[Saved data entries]

# # #

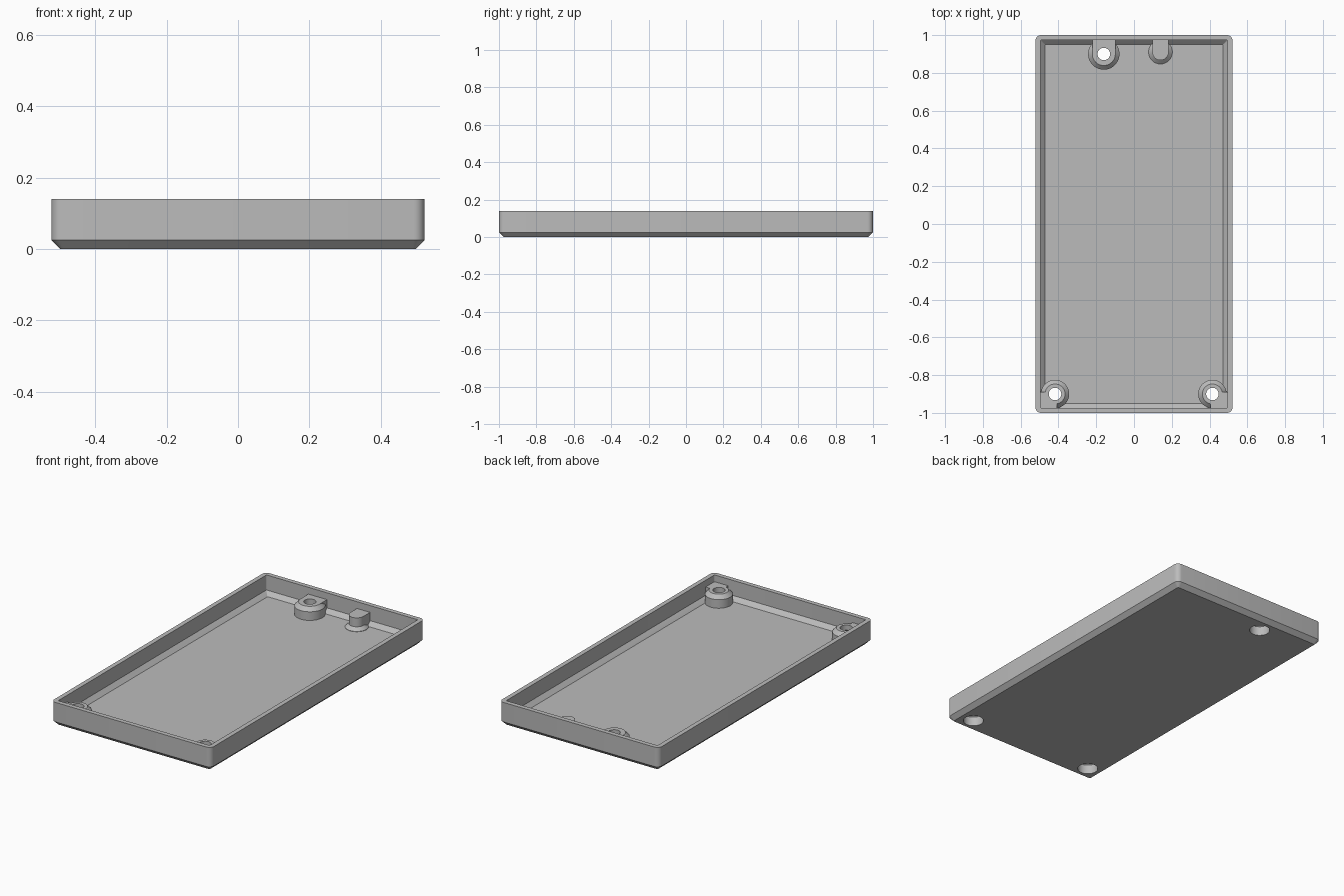
import bpy, bmesh, math
from mathutils import Vector

default = bpy.data.objects.get("Cube")
if default:
    bpy.data.objects.remove(default)

grey = bpy.data.materials.new("plain_grey")
grey.use_nodes = True
grey.diffuse_color = (0.5, 0.5, 0.5, 1)
grey.node_tree.nodes["Principled BSDF"].inputs["Base Color"].default_value = (0.5, 0.5, 0.5, 1)

HALF_X, HALF_Y, HEIGHT = 0.522, 1.0, 0.14
WALL = 0.027
FLOOR = 0.027
TOP = 0.1          # height of the mounting bosses


def rounded_rect(hx, hy, r, z, steps=6):
    """Loop of points around a rectangle with rounded corners."""
    pts = []
    for k, (sx, sy) in enumerate([(1, 1), (-1, 1), (-1, -1), (1, -1)]):
        for i in range(steps + 1):
            a = math.pi / 2 * (k + i / steps)
            pts.append(Vector((sx * (hx - r) + r * math.cos(a),
                               sy * (hy - r) + r * math.sin(a), z)))
    return pts


def circle(x, y, r, z, n=48):
    return [Vector((x + r * math.cos(2 * math.pi * i / n),
                    y + r * math.sin(2 * math.pi * i / n), z)) for i in range(n)]


def loft(name, loops):
    """Closed solid through a stack of equal loops, capped at both ends."""
    bm = bmesh.new()
    rings = [[bm.verts.new(p) for p in loop] for loop in loops]
    n = len(rings[0])
    for a, b in zip(rings, rings[1:]):
        for i in range(n):
            j = (i + 1) % n
            bm.faces.new((a[i], a[j], b[j], b[i]))
    bm.faces.new(rings[0][::-1])
    bm.faces.new(rings[-1])
    bmesh.ops.recalc_face_normals(bm, faces=bm.faces)
    mesh = bpy.data.meshes.new(name)
    bm.to_mesh(mesh)
    bm.free()
    mesh.materials.append(grey)
    obj = bpy.data.objects.new(name, mesh)
    bpy.context.collection.objects.link(obj)
    return obj


def lathe(name, x, y, profile):
    return loft(name, [circle(x, y, r, z) for r, z in profile])


def block(x0, x1, y0, y1, z0, z1):
    corners = [(x0, y0), (x1, y0), (x1, y1), (x0, y1)]
    return loft("helper", [[Vector((x, y, z)) for x, y in corners] for z in (z0, z1)])


def combine(obj, other, operation, keep=False):
    mod = obj.modifiers.new("combine", "BOOLEAN")
    mod.operation = operation
    mod.solver = "EXACT"
    mod.object = other
    bpy.context.view_layer.objects.active = obj
    bpy.ops.object.modifier_apply(modifier=mod.name)
    if not keep:
        bpy.data.objects.remove(other)


# Tray: chamfered base, upright walls, rim, and a sloped edge around the floor
inner_x, inner_y = HALF_X - WALL, HALF_Y - WALL
tray = loft("tray", [
    rounded_rect(HALF_X - 0.025, HALF_Y - 0.025, 0.008, 0),
    rounded_rect(HALF_X, HALF_Y, 0.03, 0.025),
    rounded_rect(HALF_X, HALF_Y, 0.03, HEIGHT),
    rounded_rect(inner_x, inner_y, 0.005, HEIGHT),
    rounded_rect(inner_x, inner_y, 0.005, FLOOR + 0.024),
    rounded_rect(inner_x - 0.024, inner_y - 0.024, 0.003, FLOOR),
])
parts = [tray]

# Screw bosses with chamfered tops, tied to the walls, bored and counterbored
SCREWS = [("back_boss", -0.16, 0.9, 0.083),
          ("front_right_boss", -0.418, -0.9, 0.075),
          ("front_left_boss", 0.415, -0.9, 0.075)]
for name, x, y, r in SCREWS:
    flat = r - 0.022
    boss = lathe(name, x, y, [(r, 0.012), (r, TOP - 0.022), (flat, TOP)])
    reach = inner_y + 0.01
    if y > 0:
        combine(boss, block(x - flat, x + flat, y, reach, 0.03, TOP), "UNION")
    else:
        side = math.copysign(inner_x + 0.01, x)
        x0, x1 = sorted((side, x + math.copysign(0.01, -x)))
        combine(boss, block(x0, x1, -reach, y + 0.01, 0.03, TOP), "UNION")
    hole = lathe("hole_cutter", x, y, [(0.056, -0.05), (0.056, 0.055), (0.033, 0.07), (0.033, 0.2)])
    combine(boss, hole, "DIFFERENCE", keep=True)
    combine(tray, hole, "DIFFERENCE")
    parts.append(boss)

# Locating post with a flared foot
px, py, pr = 0.14, 0.91, 0.043
post = lathe("locating_post", px, py,
             [(0.063, FLOOR - 0.01), (0.063, FLOOR + 0.002), (pr, FLOOR + 0.02), (pr, TOP)])
combine(post, block(px - pr, px + pr, py, inner_y + 0.01, FLOOR - 0.005, TOP), "UNION")
parts.append(post)

# Smooth the rounded walls while keeping edges crisp
bpy.ops.object.select_all(action="DESELECT")
for obj in parts:
    obj.select_set(True)
bpy.context.view_layer.objects.active = tray
bpy.ops.object.shade_smooth_by_angle(angle=math.radians(30))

# # #

TASK TO CARRY OUT
State how many lines of the data include the word "lathe", with nothing else.

ANSWER FOR THE TASK
4